By Briana Vannozzi
It’s rare to see dissent among the state’s Board of Education, but four members voted against the nomination of former education commissioner, Chris Cerf to lead Newark’s public schools.
“My vote is no,” said Dorothy Strickland, a member of the NJ State Board of Ed.
In the end it wasn’t enough. Cerf was approved 6-4.
“It’s the second time it’s happened. We had dissent when we appointed Paymon [Rouhanifard] as superintendent of Camden,” said New Jersey State Board of Education Vice President Joseph Fisicaro.
Fisicaro deliberated before ultimately voting yes.
“Well I spent 35 years in Philadelphia and six of them under the state controlled school district. I know what’s going on in Newark and I appreciate it. My major concern is to get Newark back as quickly as possible,” he said.
“I wholeheartedly endorse him to fill this unique role. He has the integrity to focus on doing what what is right for the children of Newark. He has the strength to stand up to inappropriate influences,” said New Jersey Education Commissioner David Hespe.
“This was not a popular decision I know that but I really believe that the best person that’s best equipped to do what every person in Newark wants, which is to get local control back, the person that’s best equipped to do that and put himself out of a job the quickest is Chris Cerf,” said New Jersey State Board of Education President Mark Biedron.
As expected, education representatives from Newark were displeased with the nomination.
Those who supported Cerf coming to Newark, you’ve drawn yet again another line in the sand. You’ve definitely slapped the students and the parents of Newark public schools. this is the person who was the boss of the former superintendent of public schools, and who is the mastermind behind all of this reform,” Newark public schools advisory board member Donald Jackson Jr. said.
When asked how he expects Cerf to carry out these plans Biedron said, “I spoke to Chris for 2 hours just the other day and he said to me that he intends to really radically differentiate himself from what’s happened in the past.”
Cerf put out a brief statement today saying, “I am honored by the trust the state board has shown in voting for me today. I look forward to working with the mayor, the board and the community on continuing to improve education for Newark students and families.”
The state also heard the long awaited review of Common Core. In May, Gov. Chris Christie called on the education department to revamp the entire system. Today, Assistant Education Commissioner Kimberly Harrington said they’ll focus on math and language arts only.
“We will not be tearing down and starting over but rather looking critically,” Harrington explained.
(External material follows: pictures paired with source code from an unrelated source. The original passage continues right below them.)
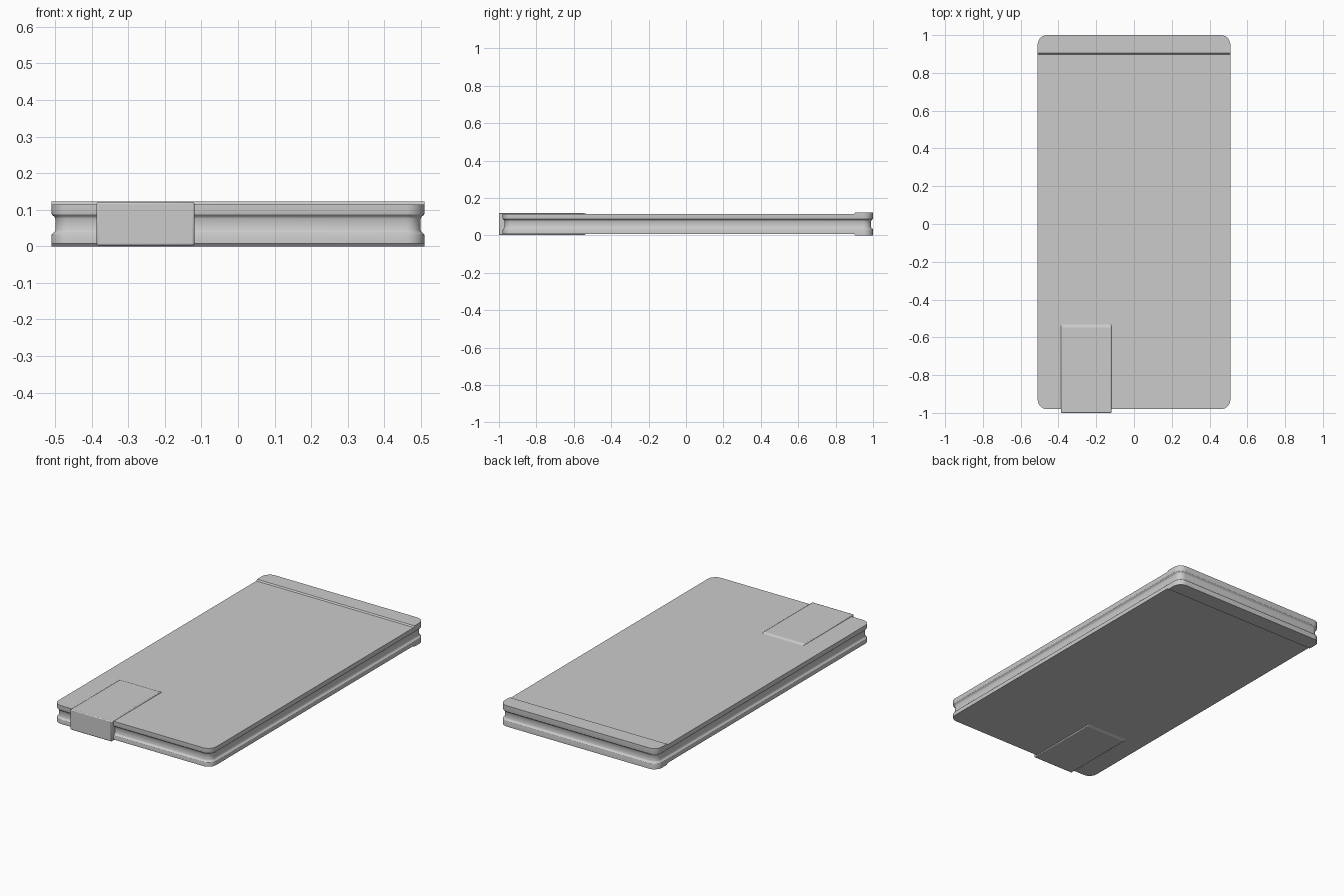
import bpy, bmesh, math

if "Cube" in bpy.data.objects:
    bpy.data.objects.remove(bpy.data.objects["Cube"])

X, Y0, Y1 = 0.51, -0.98, 1.0      # case half width, front and back
Z_LOW, Z_TOP, HEIGHT = 0.008, 0.115, 0.122


def finish(bm, name):
    bmesh.ops.recalc_face_normals(bm, faces=bm.faces)
    me = bpy.data.meshes.new(name)
    bm.to_mesh(me)
    bm.free()
    ob = bpy.data.objects.new(name, me)
    bpy.context.collection.objects.link(ob)
    bpy.ops.object.select_all(action='DESELECT')
    ob.select_set(True)
    bpy.context.view_layer.objects.active = ob
    return ob


def rounded_rect(inset, r=0.05, n=8):
    pts = []
    corners = [(X - r, Y1 - r), (r - X, Y1 - r), (r - X, Y0 + r), (X - r, Y0 + r)]
    for k, (cx, cy) in enumerate(corners):
        for i in range(n + 1):
            a = (k + i / n) * math.pi / 2
            pts.append((cx + (r - inset) * math.cos(a), cy + (r - inset) * math.sin(a)))
    return pts


# case: stacked rounded outlines with a soft groove running all round
profile = [(Z_LOW, 0), (0.029, 0), (0.033, 0.001), (0.036, 0.004), (0.039, 0.008),
           (0.044, 0.0105), (0.076, 0.0105), (0.081, 0.008), (0.084, 0.004),
           (0.087, 0.001), (0.091, 0), (Z_TOP, 0)]
bm = bmesh.new()
rings = [[bm.verts.new((x, y, z)) for x, y in rounded_rect(d)] for z, d in profile]
for a, b in zip(rings, rings[1:]):
    for i in range(len(a)):
        j = (i + 1) % len(a)
        bm.faces.new((a[i], a[j], b[j], b[i]))
bm.faces.new(rings[0])
bm.faces.new(rings[-1])

# raised strip across the back end, top and bottom
for y in (0.898, 0.905):
    bmesh.ops.bisect_plane(bm, geom=bm.verts[:] + bm.edges[:] + bm.faces[:],
                           plane_co=(0, y, 0), plane_no=(0, 1, 0))
for v in bm.verts:
    if v.co.y > 0.902:
        if v.co.z > Z_TOP - 1e-4:
            v.co.z = HEIGHT
        elif v.co.z < Z_LOW + 1e-4:
            v.co.z = 0
finish(bm, "case")
bpy.ops.object.shade_smooth_by_angle(angle=math.radians(30))

# clip: side profile wrapped over the front edge, extruded across
clip_profile = [(-1.0, 0.002), (-0.548, 0.002), (-0.527, 0.010),
                (-0.527, 0.113), (-0.548, 0.121), (-1.0, 0.121)]
bm = bmesh.new()
ends = [[bm.verts.new((x, y, z)) for y, z in clip_profile] for x in (-0.387, -0.119)]
for e in ends:
    bm.faces.new(e)
for i in range(6):
    j = (i + 1) % 6
    bm.faces.new((ends[0][i], ends[0][j], ends[1][j], ends[1][i]))
clip = finish(bm, "clip")
bev = clip.modifiers.new("soft_edges", 'BEVEL')
bev.width = 0.005
bev.segments = 2
bev.limit_method = 'ANGLE'
bev.angle_limit = math.radians(60)
bpy.ops.object.shade_smooth_by_angle(angle=math.radians(20))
The department will set up a 23-member standards review committee, with an aggressive six-month timeline to get input and create revisions to the curriculum.
“Working underneath that stands review committee will be three sub-committees,” Harrington said.
There will be 98 committee members in all. Applications and nomination forms for the committees will be available starting next week, which is just in time because members have to be finalized by the end of the month.